MANN: That was 2009. Scientists say a quarter-million animals died here, many of their tiny faces crusted with the white fungus that gives this disease its name. So on my latest trip to the cave, the first bit of good news is that bats are still living here. The population is much smaller. But as I crawled through the gap of mud and rock into darkness, my headlamp falls again and again on living bats, clinging to the roof.

JONATHAN REICHARD: It's a little bit of a curveball to be here today, you know, six years after being here and seeing all the dead bats, to think that there are still bats in there.

MANN: Jonathan Reichard is national assistant coordinator for white-nose syndrome for the U.S. Fish and Wildlife Service. Like a lot of scientists, he feared that this disease might exterminate the animals entirely, sweeping them from large parts of North America. On this night, Reichard is part of the team catching bats, inspecting them. Listen closely, and you can hear the flutter of their wings, their tiny squeaks. To guys like Reichard, that's the sound of hope, especially for a type of bat known as the little brown.

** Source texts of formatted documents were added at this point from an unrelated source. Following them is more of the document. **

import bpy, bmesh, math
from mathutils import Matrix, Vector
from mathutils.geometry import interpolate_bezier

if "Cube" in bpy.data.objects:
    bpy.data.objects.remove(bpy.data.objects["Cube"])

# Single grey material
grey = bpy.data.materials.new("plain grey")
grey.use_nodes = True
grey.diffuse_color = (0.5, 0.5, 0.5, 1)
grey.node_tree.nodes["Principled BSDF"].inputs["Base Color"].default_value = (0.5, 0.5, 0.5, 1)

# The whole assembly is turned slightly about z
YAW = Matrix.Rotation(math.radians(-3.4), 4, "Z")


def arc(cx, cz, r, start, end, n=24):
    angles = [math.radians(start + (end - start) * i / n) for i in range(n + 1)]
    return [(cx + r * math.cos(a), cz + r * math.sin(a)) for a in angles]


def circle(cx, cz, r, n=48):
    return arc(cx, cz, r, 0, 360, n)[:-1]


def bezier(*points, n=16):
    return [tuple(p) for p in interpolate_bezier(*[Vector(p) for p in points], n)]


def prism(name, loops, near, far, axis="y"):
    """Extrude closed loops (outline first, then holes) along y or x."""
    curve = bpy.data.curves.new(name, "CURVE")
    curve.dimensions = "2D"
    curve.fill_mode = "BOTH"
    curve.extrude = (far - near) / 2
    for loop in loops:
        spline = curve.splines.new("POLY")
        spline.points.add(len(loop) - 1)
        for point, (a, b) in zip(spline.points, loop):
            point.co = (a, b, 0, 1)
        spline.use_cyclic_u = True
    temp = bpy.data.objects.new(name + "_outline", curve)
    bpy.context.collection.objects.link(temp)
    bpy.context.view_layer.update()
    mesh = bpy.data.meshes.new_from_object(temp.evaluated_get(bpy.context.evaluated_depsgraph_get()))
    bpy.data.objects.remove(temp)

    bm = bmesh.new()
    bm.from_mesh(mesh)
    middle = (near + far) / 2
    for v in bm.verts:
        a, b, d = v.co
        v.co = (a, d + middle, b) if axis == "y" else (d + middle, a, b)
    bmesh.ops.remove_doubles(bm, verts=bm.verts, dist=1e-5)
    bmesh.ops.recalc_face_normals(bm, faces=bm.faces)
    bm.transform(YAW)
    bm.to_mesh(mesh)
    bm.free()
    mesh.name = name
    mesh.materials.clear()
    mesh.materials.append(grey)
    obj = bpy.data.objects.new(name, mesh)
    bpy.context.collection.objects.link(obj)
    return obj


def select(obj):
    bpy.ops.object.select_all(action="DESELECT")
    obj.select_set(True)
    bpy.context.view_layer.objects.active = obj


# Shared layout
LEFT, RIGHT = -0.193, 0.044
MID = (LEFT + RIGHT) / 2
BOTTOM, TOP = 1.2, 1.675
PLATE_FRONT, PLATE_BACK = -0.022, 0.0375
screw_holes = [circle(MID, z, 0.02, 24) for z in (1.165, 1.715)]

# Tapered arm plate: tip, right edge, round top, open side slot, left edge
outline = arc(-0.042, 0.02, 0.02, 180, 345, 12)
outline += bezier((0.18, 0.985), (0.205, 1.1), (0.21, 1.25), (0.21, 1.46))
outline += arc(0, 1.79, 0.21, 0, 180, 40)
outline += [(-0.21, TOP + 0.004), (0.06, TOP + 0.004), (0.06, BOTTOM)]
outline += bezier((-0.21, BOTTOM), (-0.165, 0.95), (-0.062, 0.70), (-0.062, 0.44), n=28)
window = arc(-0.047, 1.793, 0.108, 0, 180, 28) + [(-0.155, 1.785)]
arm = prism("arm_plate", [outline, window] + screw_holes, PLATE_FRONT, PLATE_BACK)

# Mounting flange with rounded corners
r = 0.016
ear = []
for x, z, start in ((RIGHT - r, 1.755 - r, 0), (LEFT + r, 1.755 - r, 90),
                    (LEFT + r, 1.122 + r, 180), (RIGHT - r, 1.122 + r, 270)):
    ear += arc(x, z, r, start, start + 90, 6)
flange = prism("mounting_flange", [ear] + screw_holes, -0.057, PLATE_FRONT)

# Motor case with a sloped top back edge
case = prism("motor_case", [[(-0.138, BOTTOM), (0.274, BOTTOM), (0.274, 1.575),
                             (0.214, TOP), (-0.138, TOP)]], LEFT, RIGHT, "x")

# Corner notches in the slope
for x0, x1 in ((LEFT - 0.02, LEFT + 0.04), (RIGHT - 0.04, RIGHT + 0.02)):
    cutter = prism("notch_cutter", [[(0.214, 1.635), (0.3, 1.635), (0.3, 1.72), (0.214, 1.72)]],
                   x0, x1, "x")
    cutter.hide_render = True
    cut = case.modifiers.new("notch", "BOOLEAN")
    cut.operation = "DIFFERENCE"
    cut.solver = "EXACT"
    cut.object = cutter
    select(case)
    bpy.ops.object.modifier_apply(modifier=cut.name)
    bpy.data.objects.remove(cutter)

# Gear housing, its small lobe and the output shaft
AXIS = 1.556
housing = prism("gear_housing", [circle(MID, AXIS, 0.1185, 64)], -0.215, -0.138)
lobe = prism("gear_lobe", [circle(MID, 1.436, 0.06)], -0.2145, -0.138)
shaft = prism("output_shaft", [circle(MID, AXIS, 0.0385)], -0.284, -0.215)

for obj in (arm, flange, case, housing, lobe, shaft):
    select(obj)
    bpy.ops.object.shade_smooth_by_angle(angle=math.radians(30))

REICHARD: The declines in that species have slowed down or even reversed in some cases. There's evidence that colonies may even be increasing at a slight tick.

MANN: There's other good news. While researchers study the tough little holdouts here in Vermont, a wildlife veterinarian at the University of Wisconsin has been cracking the code on how exactly white-nose syndrome kills these animals. The study's lead author, Michelle Verant, says the fungus causes bats' bodies to overheat, burning energy too quickly.

MICHELLE VERANT: The amount of fat energy that bats affected with white-nose syndrome used was twice as much as the healthy bat.

MANN: Verant says hibernating bats begin to starve. Some flee into the deadly cold, searching for more food. Verant thinks her work, funded by the U.S. Geological Survey, could help point the way toward helping more bats, like the ones in Aeolus Cave, survive. Scientists are scrambling to develop targeted fungicides that might kill white-nose outright. In the meantime, Verant says wildlife managers need to make sure bats are healthy and plump before they go into the caves for the winter.

VERANT: The best thing that we can do right now is supporting bats with good habitat and reducing those additional stressors.

MANN: As this disease spreads west, Verant's findings will play big part in the debate over the federal government's response. The U.S. Fish and Wildlife Service is now deciding whether one type of bat, called the northern long-eared, should be added to the endangered species list. That would mean more protections for the forests and caves that bats rely on when building their stores of fat. Last month, Canada's government did just that, adding three types of bats to their list of endangered animals. For NPR News, I'm Brian Mann. Transcript provided by NPR, Copyright NPR.